━━ Source material

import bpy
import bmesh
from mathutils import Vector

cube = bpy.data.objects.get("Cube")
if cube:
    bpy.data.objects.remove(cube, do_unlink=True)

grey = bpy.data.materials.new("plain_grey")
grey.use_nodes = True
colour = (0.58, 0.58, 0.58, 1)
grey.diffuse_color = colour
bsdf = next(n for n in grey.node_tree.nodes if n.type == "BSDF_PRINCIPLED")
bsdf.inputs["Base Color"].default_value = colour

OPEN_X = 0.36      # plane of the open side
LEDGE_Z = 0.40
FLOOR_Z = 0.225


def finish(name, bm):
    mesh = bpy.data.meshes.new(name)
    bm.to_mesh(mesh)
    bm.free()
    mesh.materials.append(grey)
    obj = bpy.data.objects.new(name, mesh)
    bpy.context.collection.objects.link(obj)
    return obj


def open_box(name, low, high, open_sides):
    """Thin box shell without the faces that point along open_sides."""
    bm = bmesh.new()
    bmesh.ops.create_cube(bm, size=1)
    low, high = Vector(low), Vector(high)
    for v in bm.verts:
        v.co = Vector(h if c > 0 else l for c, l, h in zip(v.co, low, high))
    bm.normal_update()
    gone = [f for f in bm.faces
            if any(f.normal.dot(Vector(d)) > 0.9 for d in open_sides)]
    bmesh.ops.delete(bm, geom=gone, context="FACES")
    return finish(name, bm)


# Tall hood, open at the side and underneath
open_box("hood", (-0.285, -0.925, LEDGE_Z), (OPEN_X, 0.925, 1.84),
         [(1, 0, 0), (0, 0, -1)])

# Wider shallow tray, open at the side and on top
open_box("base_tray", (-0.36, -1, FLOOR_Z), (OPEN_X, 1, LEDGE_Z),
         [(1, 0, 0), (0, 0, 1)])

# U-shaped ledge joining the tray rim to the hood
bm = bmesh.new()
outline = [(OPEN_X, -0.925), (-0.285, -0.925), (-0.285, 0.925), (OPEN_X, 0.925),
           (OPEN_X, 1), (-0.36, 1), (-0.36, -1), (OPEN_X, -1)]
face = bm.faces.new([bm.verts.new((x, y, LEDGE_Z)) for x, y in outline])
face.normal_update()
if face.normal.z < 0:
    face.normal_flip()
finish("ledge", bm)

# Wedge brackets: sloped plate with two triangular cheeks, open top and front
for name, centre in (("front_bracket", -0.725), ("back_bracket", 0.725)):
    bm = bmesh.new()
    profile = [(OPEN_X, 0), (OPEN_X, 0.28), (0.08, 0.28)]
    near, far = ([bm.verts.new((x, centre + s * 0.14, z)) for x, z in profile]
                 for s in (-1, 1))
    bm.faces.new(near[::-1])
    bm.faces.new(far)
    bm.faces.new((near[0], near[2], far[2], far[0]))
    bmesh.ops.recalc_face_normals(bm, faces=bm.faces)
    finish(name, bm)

━━━━

_Brief_
No line before the one containing "bmesh.ops.recalc_face_normals(bm, faces=bm.faces)" should be copied; restate that line and all the rest through the end of the data above word for word.

_Response_
    bmesh.ops.recalc_face_normals(bm, faces=bm.faces)
    finish(name, bm)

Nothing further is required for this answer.